ABOUT THIS EXERCISE: Your answer should consist of the lines holding "shard", copied from the material below.
-- DATASET ENTRIES follows --
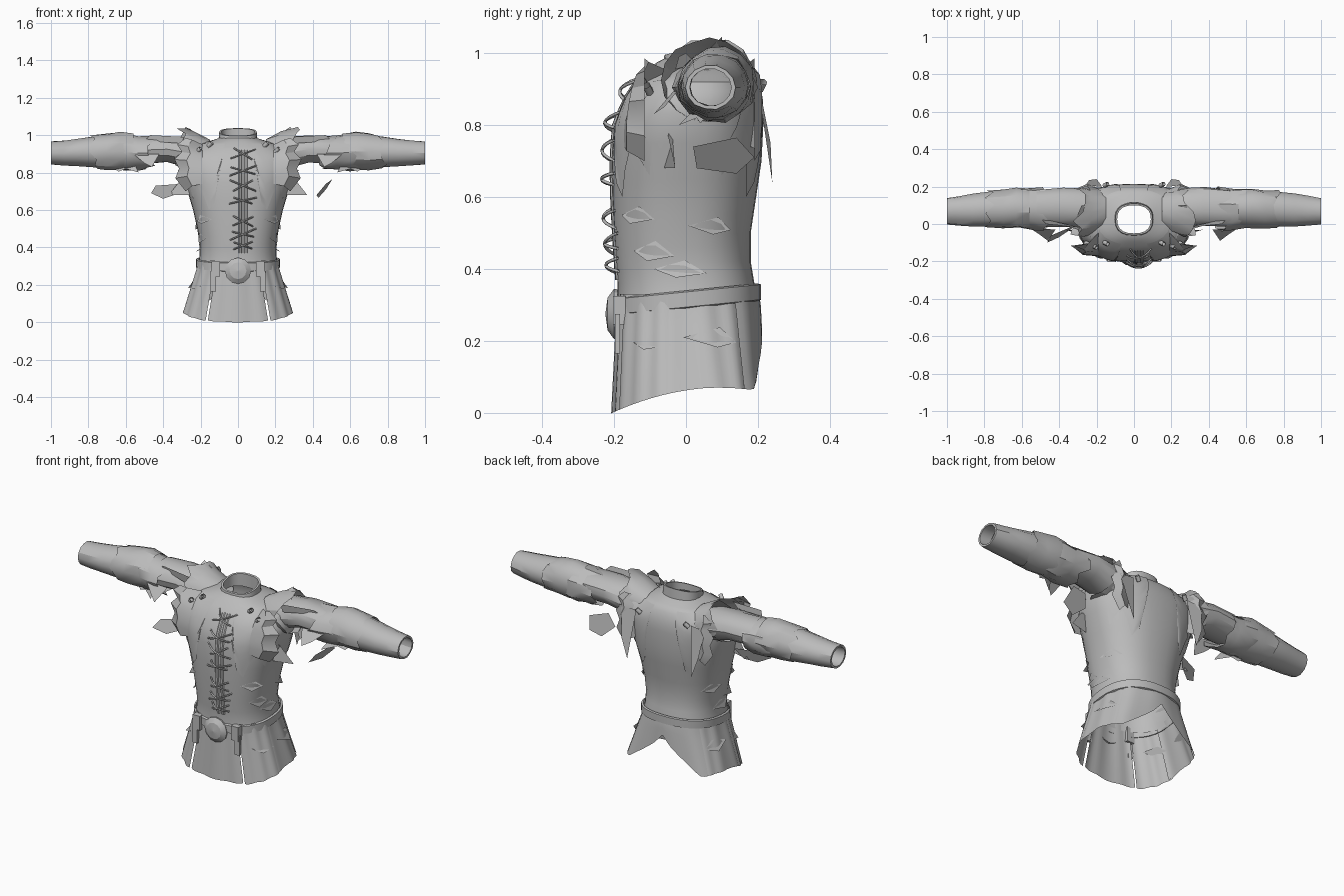
import bpy, bmesh, math, random
from mathutils import Vector

random.seed(4)
cube = bpy.data.objects.get("Cube")
if cube:
    bpy.data.objects.remove(cube)

cloth = bpy.data.materials.new("grey cloth")
cloth.use_nodes = True
GREY = (0.5, 0.5, 0.5, 1)
cloth.diffuse_color = GREY
cloth.node_tree.nodes["Principled BSDF"].inputs["Base Color"].default_value = GREY


def make(name, verts, faces, smooth=35):
    mesh = bpy.data.meshes.new(name)
    mesh.from_pydata([tuple(v) for v in verts], [], faces)
    bm = bmesh.new()
    bm.from_mesh(mesh)
    bmesh.ops.recalc_face_normals(bm, faces=bm.faces)
    bm.to_mesh(mesh)
    bm.free()
    mesh.materials.append(cloth)
    ob = bpy.data.objects.new(name, mesh)
    bpy.context.collection.objects.link(ob)
    bpy.ops.object.select_all(action="DESELECT")
    ob.select_set(True)
    bpy.context.view_layer.objects.active = ob
    if smooth:
        bpy.ops.object.shade_smooth_by_angle(angle=math.radians(smooth))
    return ob


def sheet(name, rows, closed=False, smooth=35):
    """Skin a list of equally long point rows."""
    n = len(rows[0])
    faces = []
    for r in range(len(rows) - 1):
        for c in range(n if closed else n - 1):
            d = (c + 1) % n
            faces.append((r * n + c, r * n + d, (r + 1) * n + d, (r + 1) * n + c))
    return make(name, [p for row in rows for p in row], faces, smooth)


# Body profile: height, half width, front y, back y
PROFILE = [(.0, .31, -.205, .215), (.3, .215, -.19, .2), (.36, .205, -.19, .19),
           (.42, .205, -.195, .18), (.5, .218, -.2, .18), (.6, .24, -.205, .195),
           (.7, .27, -.207, .21), (.8, .3, -.2, .215), (.87, .305, -.172, .213),
           (.92, .28, -.14, .2), (.955, .2, -.105, .18), (.975, .13, -.08, .14),
           (.985, .1, -.06, .115)]
ROUND = .85


def section(z):
    z = max(0, min(z, .985))
    for a, b in zip(PROFILE, PROFILE[1:]):
        if z <= b[0]:
            t = (z - a[0]) / (b[0] - a[0])
            return [p + (q - p) * t for p, q in zip(a, b)][1:]


def around(ang, z, off=0):
    """Point on the body at an angle and height; the back squares off low down."""
    hx, yf, yb = section(z)
    c, s = math.cos(ang), math.sin(ang)
    e = ROUND - max(0, 1 - z / .3) * .3 * (s > 0)
    x = math.copysign(abs(c) ** e, c) * (hx + off)
    y = (yf + yb) / 2 + math.copysign(abs(s) ** e, s) * ((yb - yf) / 2 + off)
    return Vector((x, y, z))


def on_body(x, z, side, off=0):
    """Point on the front (-1) or back (1) of the body at x and z."""
    hx, yf, yb = section(z)
    u = min(1, abs(x) / hx) ** (2 / ROUND)
    return Vector((x, (yf + yb) / 2 + side * ((yb - yf) / 2 * (1 - u) ** (ROUND / 2) + off), z))


def ring(n):
    return [2 * math.pi * i / n for i in range(n)]


# Torso and standing collar
heights = [p[0] for p in PROFILE[1:]]
heights = sorted(heights + [(a + b) / 2 for a, b in zip(heights, heights[1:])])
sheet("torso", [[around(a, z) for a in ring(36)] for z in heights], True)


def collar_row(grow, lift):
    row = []
    for a in ring(20):
        c, s = math.cos(a), math.sin(a)
        x = math.copysign(abs(c) ** .8, c) * (.1 + grow)
        y = .025 + math.copysign(abs(s) ** .8, s) * (.085 + grow)
        row.append((x, y, .955 + lift * (.055 + .25 * y)))
    return row


sheet("collar", [collar_row(.006, 0), collar_row(0, 1), collar_row(-.01, 1), collar_row(-.01, .1)],
      True)


# Skirt panels with a high arched back hem
def skirt_point(ang, t, off):
    low = around(ang, 0, off)
    hem = .07 - .75 * (low.y - .1) ** 2
    if low.y > 0:
        hem += .19 * max(0, 1 - (abs(low.x) / .25) ** 1.3)
    return around(ang, .33 + (hem - .33) * t, off)


PANELS = [("front", -118, -62, .0), ("left_front", -60, -12, .006), ("left_side", -18, 40, 0),
          ("back", 38, 142, .005), ("right_side", 140, 198, 0), ("right_front", 192, 240, .006)]
for label, a0, a1, off in PANELS:
    rows = []
    for r in range(7):
        rows.append([skirt_point(math.radians(a0 + (a1 - a0) * c / 16), r / 6,
                                 off + .003 * math.sin(c)) for c in range(17)])
    sheet(label + "_skirt_panel", rows)

# Belt, buckle and hanging straps
belt = []
for off, dz in ((.002, -.025), (.012, -.021), (.012, .021), (.002, .025)):
    row = []
    for a in ring(36):
        p = around(a, .32, off)
        p.z = .315 + p.y * .1 + dz
        row.append(p)
    belt.append(row)
sheet("belt", belt, True)

disc = [[(math.cos(a) * r, y, .275 + math.sin(a) * r) for a in ring(12)]
        for r, y in ((.068, -.19), (.07, -.2), (.045, -.218), (.001, -.224))]
sheet("buckle", disc, True, 25)


def box(name, centre, size):
    bpy.ops.mesh.primitive_cube_add(size=1, location=centre)
    ob = bpy.context.object
    ob.name, ob.scale = name, size
    ob.data.materials.append(cloth)


for x in (-.12, .12):
    box("belt_loop", (x, -.185, .285), (.045, .035, .08))
    box("hanging_strap", (x * 1.1, -.19, .22), (.03, .014, .11))

# Laced front closing
for x in (.012, .042):
    sheet("lacing_edge", [[on_body(x + dx, .37 + .55 * i / 14, -1, off) for i in range(15)]
                          for dx, off in ((-.01, .001), (-.005, .006), (.005, .006), (.01, .001))])


def cord(name, pts, radius=.0045):
    curve = bpy.data.curves.new(name, "CURVE")
    curve.dimensions = "3D"
    curve.bevel_depth = radius
    curve.bevel_resolution = 1
    spline = curve.splines.new("POLY")
    spline.points.add(len(pts) - 1)
    for sp, p in zip(spline.points, pts):
        sp.co = (*p, 1)
    curve.materials.append(cloth)
    bpy.context.collection.objects.link(bpy.data.objects.new(name, curve))


for z in (.41, .47, .54, .65, .73, .81, .9):
    for s in (-1, 1):
        tilt, reach = random.uniform(.012, .032), random.uniform(.045, .075)
        cord("lace", [on_body(.027 + reach * t / 4, z + s * tilt * t / 4, -1,
                              .002 + .027 * (1 - (t / 4) ** 2)) for t in range(-4, 5)])

# Torn shoulder yoke, flaring over the armholes
TEARS = [(.1, .8), (.125, .64), (.155, .6), (.185, .68), (.21, .73), (.24, .66), (.262, .74)]
FLARE = [(.28, .985), (.325, .95), (.3, .91), (.34, .87), (.315, .82), (.335, .77), (.28, .7)]
for m in (-1, 1):
    for side, y_out, spread in ((-1, -.115, 1), (1, .19, .9)):
        rows = []
        for r in range(9):
            rows.append([on_body(m * (x - .03 * (1 - r / 8)), .955 + (low - .955) * r / 8, side, .006)
                         for x, low in TEARS])
        sheet("torn_yoke", rows)
        rows = []
        for i, (x, z) in enumerate(FLARE):
            root = on_body(m * .19, .95 - .035 * i, side, .007)
            tip = Vector((m * x * spread, y_out, z))
            mid = (root + tip) / 2 + Vector((m * .01, side * .022, .008))
            rows.append([root, mid, tip])
        sheet("armhole_flap", rows, smooth=30)


def tube(name, m, stations, n=14, jag=0, crumple=.05):
    """Sleeve along x; stations are x, y, z, y radius, z radius."""
    rows = []
    for i, (x, y, z, ry, rz) in enumerate(stations):
        row = []
        for a in ring(n):
            dx = jag * random.uniform(-1, 1) if i == len(stations) - 1 else 0
            g = 1 + random.uniform(-1, 1) * crumple
            row.append((m * (x + dx), y + math.cos(a) * ry * g, z + math.sin(a) * rz * g))
        rows.append(row)
    sheet(name, rows, True, 30)


def shard(name, m, *pts):
    make(name, [(m * x, y, z) for x, y, z in pts], [tuple(range(len(pts)))], 0)


# Sleeves in overlapping torn bands
for m in (-1, 1):
    tube("upper_sleeve", m, [(.16, .085, .885, .1, .085), (.26, .085, .905, .105, .085),
                             (.38, .09, .925, .105, .072), (.52, .085, .92, .098, .075)])
    tube("elbow_band", m, [(.66, .085, .912, .098, .094), (.6, .085, .907, .106, .1),
                           (.53, .08, .905, .11, .093), (.46, .08, .905, .115, .085)], jag=.035)
    tube("middle_band", m, [(.56, .085, .912, .1, .098), (.63, .085, .914, .106, .103),
                            (.7, .08, .912, .103, .098), (.77, .08, .91, .1, .09)], jag=.03)
    tube("forearm", m, [(.68, .08, .91, .095, .09), (.76, .08, .91, .094, .085),
                        (.86, .074, .907, .088, .074), (.93, .071, .905, .079, .068),
                        (1, .068, .905, .07, .062), (1, .068, .905, .058, .052),
                        (.93, .072, .906, .06, .054)], crumple=.02)
    # Ragged shoulder cap and loose scraps
    tube("shoulder_cap", m, [(.15, .07, .895, .1, .085), (.23, .065, .915, .12, .1),
                             (.3, .065, .925, .128, .115)], n=16, jag=.04, crumple=.06)
    shard("shoulder_spike", m, (.17, .1, .97), (.28, .1, 1.045), (.31, .03, .98), (.22, -.02, .95))
    shard("side_flap", m, (.24, -.04, .8), (.3, -.05, .77), (.37, -.03, .68), (.26, -.06, .68))
    shard("arm_strip", m, (.28, -.02, .99), (.47, .0, 1.0), (.5, .03, .97), (.3, -.03, .955))
    shard("elbow_scrap", m, (.42, -.03, .9), (.46, -.09, .83), (.5, -.06, .85), (.56, -.02, .9))
    shard("under_scrap", m, (.55, .02, .84), (.53, -.02, .8), (.6, .03, .82), (.64, .04, .805),
          (.68, .07, .84))
    shard("back_scrap", m, (.17, .2, .91), (.26, .205, .9), (.24, .235, .75), (.2, .24, .64))
    # Fastening pegs on chest and back
    for side, x, z in ((-1, .15, .95), (-1, .21, .92), (-1, .25, .9), (1, .15, .91), (1, .22, .89)):
        p = on_body(m * x, z, side, .02)
        cord("peg", [p - Vector((.01, 0, .01)), p + Vector((.01, side * .01, .01))], .012)
    # Small tears down the sides of the body and skirt
    for ang, z, size in ((-25, .45, .07), (-5, .4, .06), (-40, .55, .06), (20, .52, .06),
                         (-30, .2, .06), (15, .21, .07)):
        a = math.radians(ang)
        pts = [around(a - .3, z, .004), around(a, z - size * .4, .022),
               around(a + .35, z - size * .2, .004), around(a + .1, z + size * .4, .004)]
        shard("side_tear", m, *pts)

shard("loose_scrap_left", 1, (.42, .03, .68), (.43, .14, .665), (.47, .19, .71), (.505, .14, .765),
      (.47, .02, .74))
shard("loose_scrap_right", -1, (.3, .0, .74), (.34, -.03, .68), (.4, -.07, .66), (.465, -.1, .69),
      (.44, -.06, .73))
-- DATASET ENTRIES concluded --
REPLY TO THE TASK:
def shard(name, m, *pts):
    shard("shoulder_spike", m, (.17, .1, .97), (.28, .1, 1.045), (.31, .03, .98), (.22, -.02, .95))
    shard("side_flap", m, (.24, -.04, .8), (.3, -.05, .77), (.37, -.03, .68), (.26, -.06, .68))
    shard("arm_strip", m, (.28, -.02, .99), (.47, .0, 1.0), (.5, .03, .97), (.3, -.03, .955))
    shard("elbow_scrap", m, (.42, -.03, .9), (.46, -.09, .83), (.5, -.06, .85), (.56, -.02, .9))
    shard("under_scrap", m, (.55, .02, .84), (.53, -.02, .8), (.6, .03, .82), (.64, .04, .805),
    shard("back_scrap", m, (.17, .2, .91), (.26, .205, .9), (.24, .235, .75), (.2, .24, .64))
        shard("side_tear", m, *pts)
shard("loose_scrap_left", 1, (.42, .03, .68), (.43, .14, .665), (.47, .19, .71), (.505, .14, .765),
shard("loose_scrap_right", -1, (.3, .0, .74), (.34, -.03, .68), (.4, -.07, .66), (.465, -.1, .69),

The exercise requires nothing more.